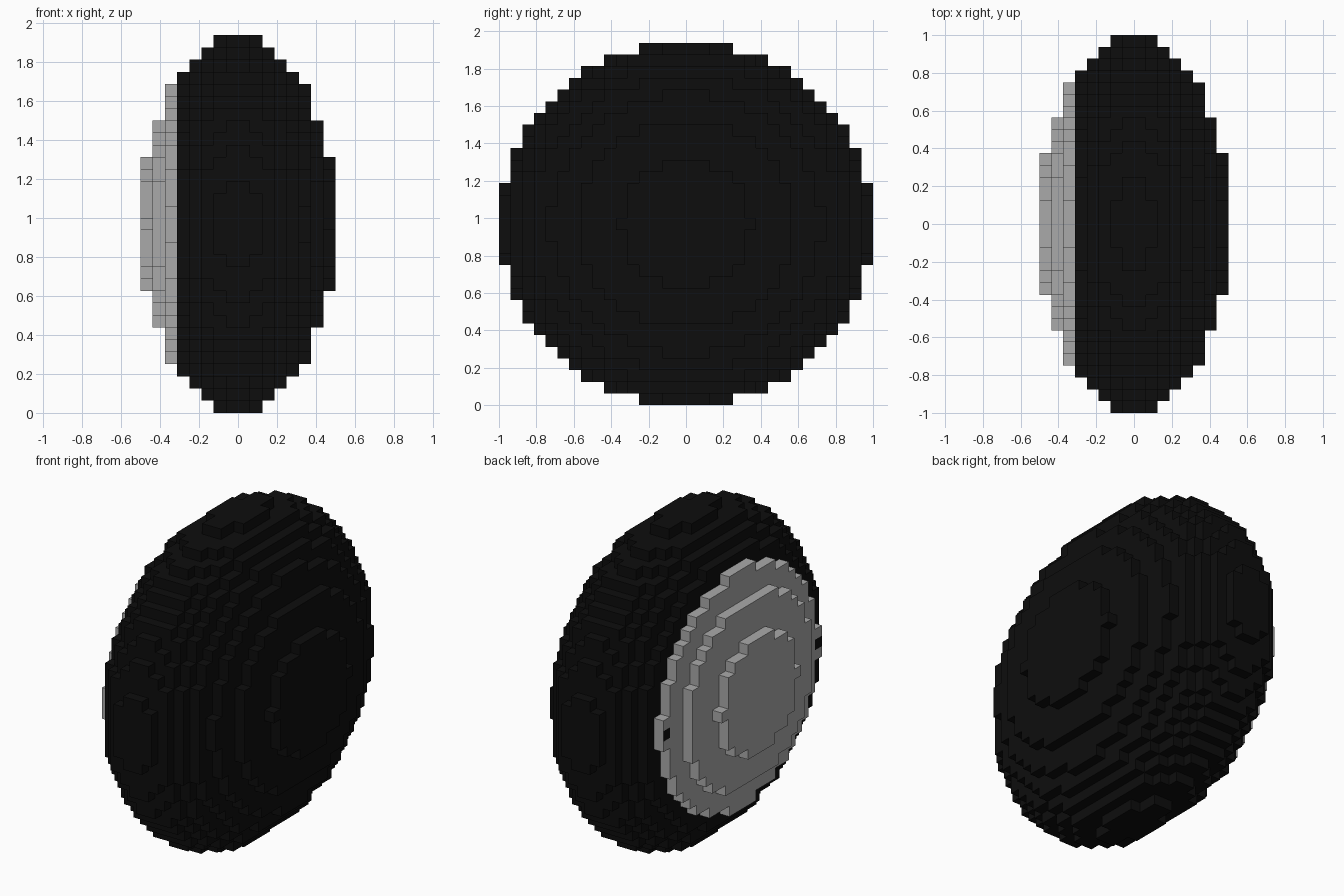
import bpy
import bmesh
from mathutils import Vector

cube = bpy.data.objects.get("Cube")
if cube:
    bpy.data.objects.remove(cube)

CELL = 1 / 16                        # edge of one block
RADII = Vector((8, 16, 15.43))       # ellipsoid radii in blocks
CENTRE_Z = 15.5 * CELL
HUB_X = -5                           # blocks beyond this layer form the hub cap


def make_material(name, value):
    mat = bpy.data.materials.new(name)
    mat.use_nodes = True
    colour = (value, value, value, 1)
    mat.diffuse_color = colour
    bsdf = mat.node_tree.nodes["Principled BSDF"]
    bsdf.inputs["Base Color"].default_value = colour
    bsdf.inputs["Roughness"].default_value = 0.8
    return mat


rubber = make_material("black rubber", 0.004)
metal = make_material("grey metal", 0.4)


def solid(p):
    return sum((p[i] / RADII[i]) ** 2 for i in range(3)) <= 1


# Block centres of the flattened ball
cells = [Vector((x + 0.5, y + 0.5, z))
         for x in range(-8, 8) for y in range(-16, 16) for z in range(-15, 16)]
cells = [c for c in cells if solid(c)]


def is_hub(c):
    return c.x < HUB_X


def is_dark_spot(c, normal):
    # Two small dark marks on the rim of the hub cap
    return (normal.x < 0 and HUB_X - 1 < c.x < HUB_X
            and abs(c.y) > 11 and c.z == 0)


def build_blocks(name, part, materials, paint):
    """Mesh the outward-facing sides of the given blocks."""
    bm = bmesh.new()
    for c in part:
        for axis in range(3):
            for sign in (-1, 1):
                n = Vector((0, 0, 0))
                n[axis] = sign
                if solid(c + n):
                    continue
                u, v = Vector((0, 0, 0)), Vector((0, 0, 0))
                u[(axis + 1) % 3] = 0.5
                v[(axis + 2) % 3] = 0.5 * sign
                mid = c + n / 2
                corners = (mid - u - v, mid + u - v, mid + u + v, mid - u + v)
                face = bm.faces.new([bm.verts.new(p * CELL) for p in corners])
                face.material_index = paint(c, n)
    bmesh.ops.remove_doubles(bm, verts=bm.verts, dist=CELL / 100)
    mesh = bpy.data.meshes.new(name)
    bm.to_mesh(mesh)
    bm.free()
    for mat in materials:
        mesh.materials.append(mat)
    obj = bpy.data.objects.new(name, mesh)
    obj.location.z = CENTRE_Z
    bpy.context.collection.objects.link(obj)
    return obj


# Tyre body
build_blocks("tyre", [c for c in cells if not is_hub(c)], [rubber],
             lambda c, n: 0)
# Stepped hub cap on the right side
build_blocks("hub_cap", [c for c in cells if is_hub(c)], [metal, rubber],
             lambda c, n: int(is_dark_spot(c, n)))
####################
* Exercise objective: The response should reproduce all the material above exactly and leave out its pictures.

* Task answer:
import bpy
import bmesh
from mathutils import Vector

cube = bpy.data.objects.get("Cube")
if cube:
    bpy.data.objects.remove(cube)

CELL = 1 / 16                        # edge of one block
RADII = Vector((8, 16, 15.43))       # ellipsoid radii in blocks
CENTRE_Z = 15.5 * CELL
HUB_X = -5                           # blocks beyond this layer form the hub cap


def make_material(name, value):
    mat = bpy.data.materials.new(name)
    mat.use_nodes = True
    colour = (value, value, value, 1)
    mat.diffuse_color = colour
    bsdf = mat.node_tree.nodes["Principled BSDF"]
    bsdf.inputs["Base Color"].default_value = colour
    bsdf.inputs["Roughness"].default_value = 0.8
    return mat


rubber = make_material("black rubber", 0.004)
metal = make_material("grey metal", 0.4)


def solid(p):
    return sum((p[i] / RADII[i]) ** 2 for i in range(3)) <= 1


# Block centres of the flattened ball
cells = [Vector((x + 0.5, y + 0.5, z))
         for x in range(-8, 8) for y in range(-16, 16) for z in range(-15, 16)]
cells = [c for c in cells if solid(c)]


def is_hub(c):
    return c.x < HUB_X


def is_dark_spot(c, normal):
    # Two small dark marks on the rim of the hub cap
    return (normal.x < 0 and HUB_X - 1 < c.x < HUB_X
            and abs(c.y) > 11 and c.z == 0)


def build_blocks(name, part, materials, paint):
    """Mesh the outward-facing sides of the given blocks."""
    bm = bmesh.new()
    for c in part:
        for axis in range(3):
            for sign in (-1, 1):
                n = Vector((0, 0, 0))
                n[axis] = sign
                if solid(c + n):
                    continue
                u, v = Vector((0, 0, 0)), Vector((0, 0, 0))
                u[(axis + 1) % 3] = 0.5
                v[(axis + 2) % 3] = 0.5 * sign
                mid = c + n / 2
                corners = (mid - u - v, mid + u - v, mid + u + v, mid - u + v)
                face = bm.faces.new([bm.verts.new(p * CELL) for p in corners])
                face.material_index = paint(c, n)
    bmesh.ops.remove_doubles(bm, verts=bm.verts, dist=CELL / 100)
    mesh = bpy.data.meshes.new(name)
    bm.to_mesh(mesh)
    bm.free()
    for mat in materials:
        mesh.materials.append(mat)
    obj = bpy.data.objects.new(name, mesh)
    obj.location.z = CENTRE_Z
    bpy.context.collection.objects.link(obj)
    return obj


# Tyre body
build_blocks("tyre", [c for c in cells if not is_hub(c)], [rubber],
             lambda c, n: 0)
# Stepped hub cap on the right side
build_blocks("hub_cap", [c for c in cells if is_hub(c)], [metal, rubber],
             lambda c, n: int(is_dark_spot(c, n)))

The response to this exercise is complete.